The Demographic Shift
In the early days of the snowbirding phenomenon, it was mainly the retirees that regularly were flying south for the winter. Travel agents and real estate brokers loved them because their clients were keen to find second homes and stay longer at a particular destination. Many people stayed at one place for months and used the place to explore nearby areas.
While retirees and mature travelers still constitute the majority of snowbirds, millennials are quickly catching on. Families and people as young as 35 are finding it irresistible to join their older counterparts. It seems that everyone wants to live an active outdoorsy lifestyle and become a snowbird.
What Are Snowbird Flights?
Snowbird flights are regular scheduled flights or charter flights to sunny destinations often during the winter months.
Where Is the Sun Belt?
Sunbelt destinations in the South are known to provide year-round activities to tourists. These include Georgia, South Carolina, Florida, Alabama, Louisiana, Texas, Utah, Nevada, New Mexico, and California. The southern parts of Nevada, North Carolina, and Mississippi also fall in the Sun Belt.
Vibrant southern cities such as Tampa, Miami, Orlando, St Petersburg, San Diego, Miami, Phoenix, and New Orleans attract snowbirds throughout the year. A lot of snowbirds fly to these places for the winter months. However, not every snowbird destination attracts tourists as some are known for their laid-back lifestyle.
In recent years, Sun Belt cities are places that have also started attracting families, retirees, and younger individuals who want to buy a second home or settle permanently often for the winter. Many snowbirds travel south so they can get a better idea of the local real estate and lifestyle.

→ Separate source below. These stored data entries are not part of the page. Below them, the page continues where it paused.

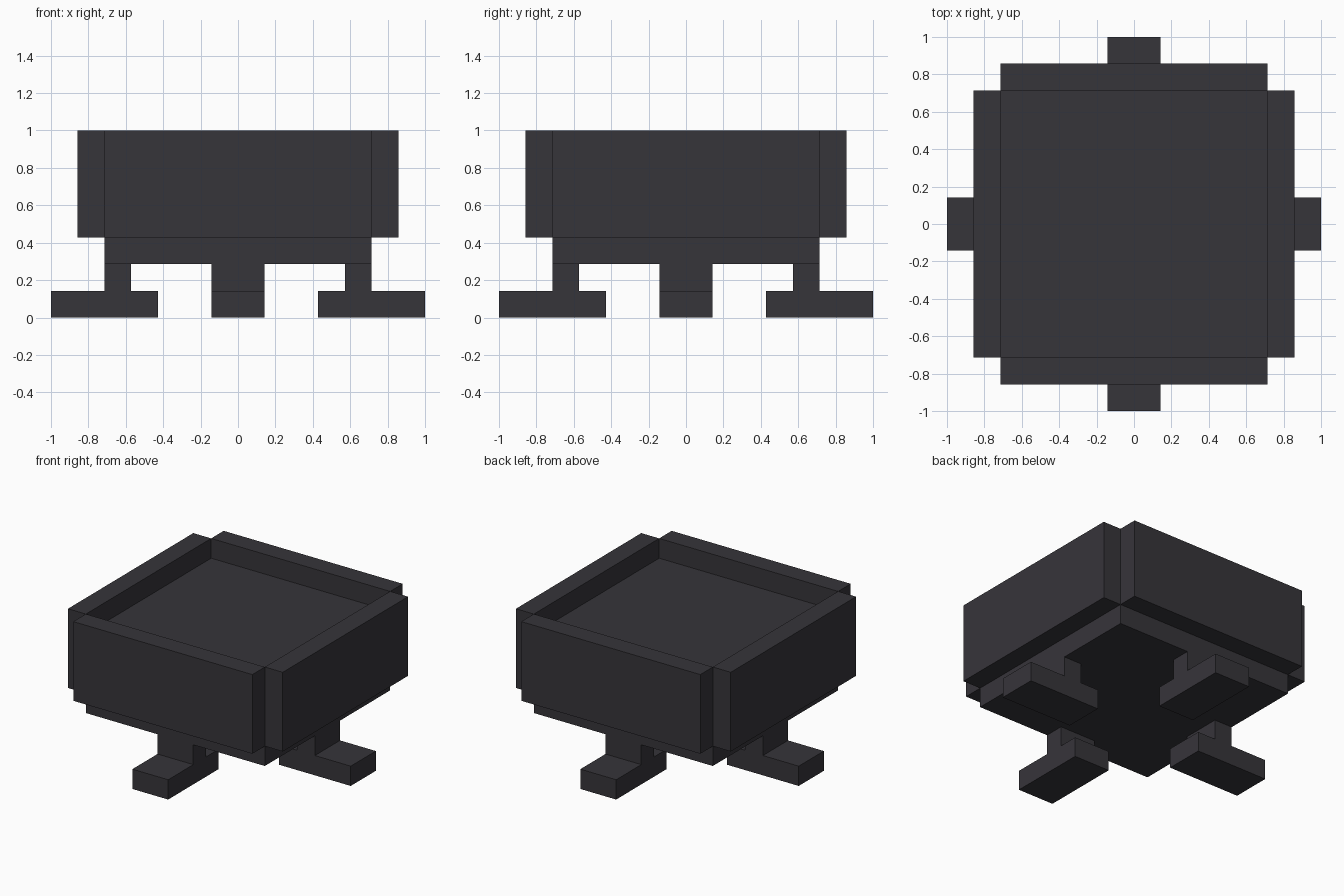
import bpy
import bmesh
from math import pi
from mathutils import Matrix, Vector

if "Cube" in bpy.data.objects:
    bpy.data.objects.remove(bpy.data.objects["Cube"], do_unlink=True)

U = 1 / 7  # the whole model sits on a grid of this block size

iron = bpy.data.materials.new("dark_iron")
iron.use_nodes = True
colour = (0.037, 0.035, 0.042, 1)
iron.diffuse_color = colour
bsdf = next(n for n in iron.node_tree.nodes if n.type == "BSDF_PRINCIPLED")
bsdf.inputs["Base Color"].default_value = colour
bsdf.inputs["Roughness"].default_value = 0.8


def block(name, low, high, turn=0.0):
    """Box between two grid corners, turned about the vertical axis."""
    low, high = Vector(low) * U, Vector(high) * U
    bm = bmesh.new()
    bmesh.ops.create_cube(bm, size=1)
    bmesh.ops.scale(bm, vec=high - low, verts=bm.verts)
    bmesh.ops.translate(bm, vec=(low + high) / 2, verts=bm.verts)
    bmesh.ops.rotate(bm, matrix=Matrix.Rotation(turn, 3, "Z"), verts=bm.verts)
    mesh = bpy.data.meshes.new(name)
    bm.to_mesh(mesh)
    bm.free()
    mesh.materials.append(iron)
    obj = bpy.data.objects.new(name, mesh)
    bpy.context.collection.objects.link(obj)


# Bottom slab and the raised filling inside the walls
block("base_slab", (-5, -5, 2), (5, 5, 3))
block("inner_floor", (-5, -5, 3), (5, 5, 6))

# Wall, leg and foot repeated on each side
for i, side in enumerate(("left", "back", "right", "front")):
    turn = i * pi / 2
    block(side + "_wall", (5, -5, 3), (6, 5, 7), turn)
    block(side + "_leg", (4, -1, 1), (5, 1, 2), turn)
    block(side + "_foot", (3, -1, 0), (7, 1, 1), turn)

Overall, the trend of moving from North to South is not limited to leisure activities only. As snowbirds find it easier to move long distances and work remotely, they are likely to contemplate staying in places longer.